Whilst recognising that poverty and austerity plays a significant role in generating knife crime (which is why it’s so vital to elect a Labour Government) let’s not lose sight of our collective agency to change our communities with the power and capacity we have. In short, it’s in our power, the power of our local Labour movement, to organise the central agents of community life which can support the prevention of violent crime: the community organisation, the school and the family.
Any approach to tackling knife crime must start by properly supporting and engaging with community organisations who are best placed to reconnect the lives of disenfranchised young people carrying knives to positive forces in society. The church, the mosque, the community association or youth organisation are all vital. In practice, that means building stronger links between community police services, council (social services), local health services and community groups, not only through forums of discussion, but also by enabling community organisations to reclaim the streets from fear. But this also means fundamentally reforming the process by which these groups are funded so that they are not always dependent on short term grant money and are able to engage in a long-term strategy on combating knife crime.
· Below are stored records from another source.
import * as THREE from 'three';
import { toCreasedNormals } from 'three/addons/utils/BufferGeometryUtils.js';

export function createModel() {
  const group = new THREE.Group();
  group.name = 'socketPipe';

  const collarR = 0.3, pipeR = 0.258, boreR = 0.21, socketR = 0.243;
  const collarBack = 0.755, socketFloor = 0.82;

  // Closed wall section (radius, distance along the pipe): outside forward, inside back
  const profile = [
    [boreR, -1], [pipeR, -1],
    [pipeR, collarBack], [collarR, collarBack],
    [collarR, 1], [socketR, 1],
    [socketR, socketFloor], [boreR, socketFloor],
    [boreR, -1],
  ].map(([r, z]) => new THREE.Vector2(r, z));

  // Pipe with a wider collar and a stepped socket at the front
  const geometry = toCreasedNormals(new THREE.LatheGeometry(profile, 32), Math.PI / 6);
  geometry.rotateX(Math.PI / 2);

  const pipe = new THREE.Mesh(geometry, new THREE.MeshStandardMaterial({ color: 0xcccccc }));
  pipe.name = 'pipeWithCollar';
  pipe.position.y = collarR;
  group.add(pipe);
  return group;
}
This approach has begun in Croydon with the development of our Violence Reduction Network.
In schools it is incumbent on us to end the systematic exclusion of children, which only increases the chance that they will become involved in violent crime. Since 2014 there has been a 56% increase in exclusions in England, according to the All-Party Parliamentary Group on Knife Crime and I’ve brought together the Croydon data here. Never has there been a greater urgency to develop a proper culture of genuine inclusion. But that means giving schools greater support to include children who exhibit difficult behaviours and require additional support. Rather than demonise those children, it is vital that we integrate a system of counsellors and youth support services into schools which can provide genuine help when they become at risk of falling into networks that will lead to violent crime. Here, we require our local Clinical Commissioning Group to play a much longer term role by investing in these preventative approaches.
Finally, it is essential that we support the family. We know that parents and carers want the best for their children, but that there are huge pressures exerted by difficult social situations and the current impact of cuts to welfare and the implementation of Universal Credit are forcing families to the edge. Through civic organisations such as Another Night of Sister Hood and Music Relief Foundation (both local leaders in Croydon) and our schools, we need to work directly with families whose young people are at risk of falling into violent crime. That means including families in counselling and youth services and also developing a curriculum with local leaders and families which educates on the consequences of knife crime, so that the family network is at the heart of creating and supporting positive choices. In addition, it is vital to integrate social prescribing approaches into health practices (Thornton Heath has led on the development of this approach) and bring appropriate council support into the community to redesign and rebuild the welfare state.
None of these approaches are easy to achieve, none alone provide a silver bullet. Primarily it is essential that we develop long lasting concrete solutions with our communities to lay down foundations that can be built on in the future. Ending the epidemic of knife crime is one of the moral challenges of our times: the consequences of further failure are unthinkable and now is the time for us to do everything in our power to tackle it.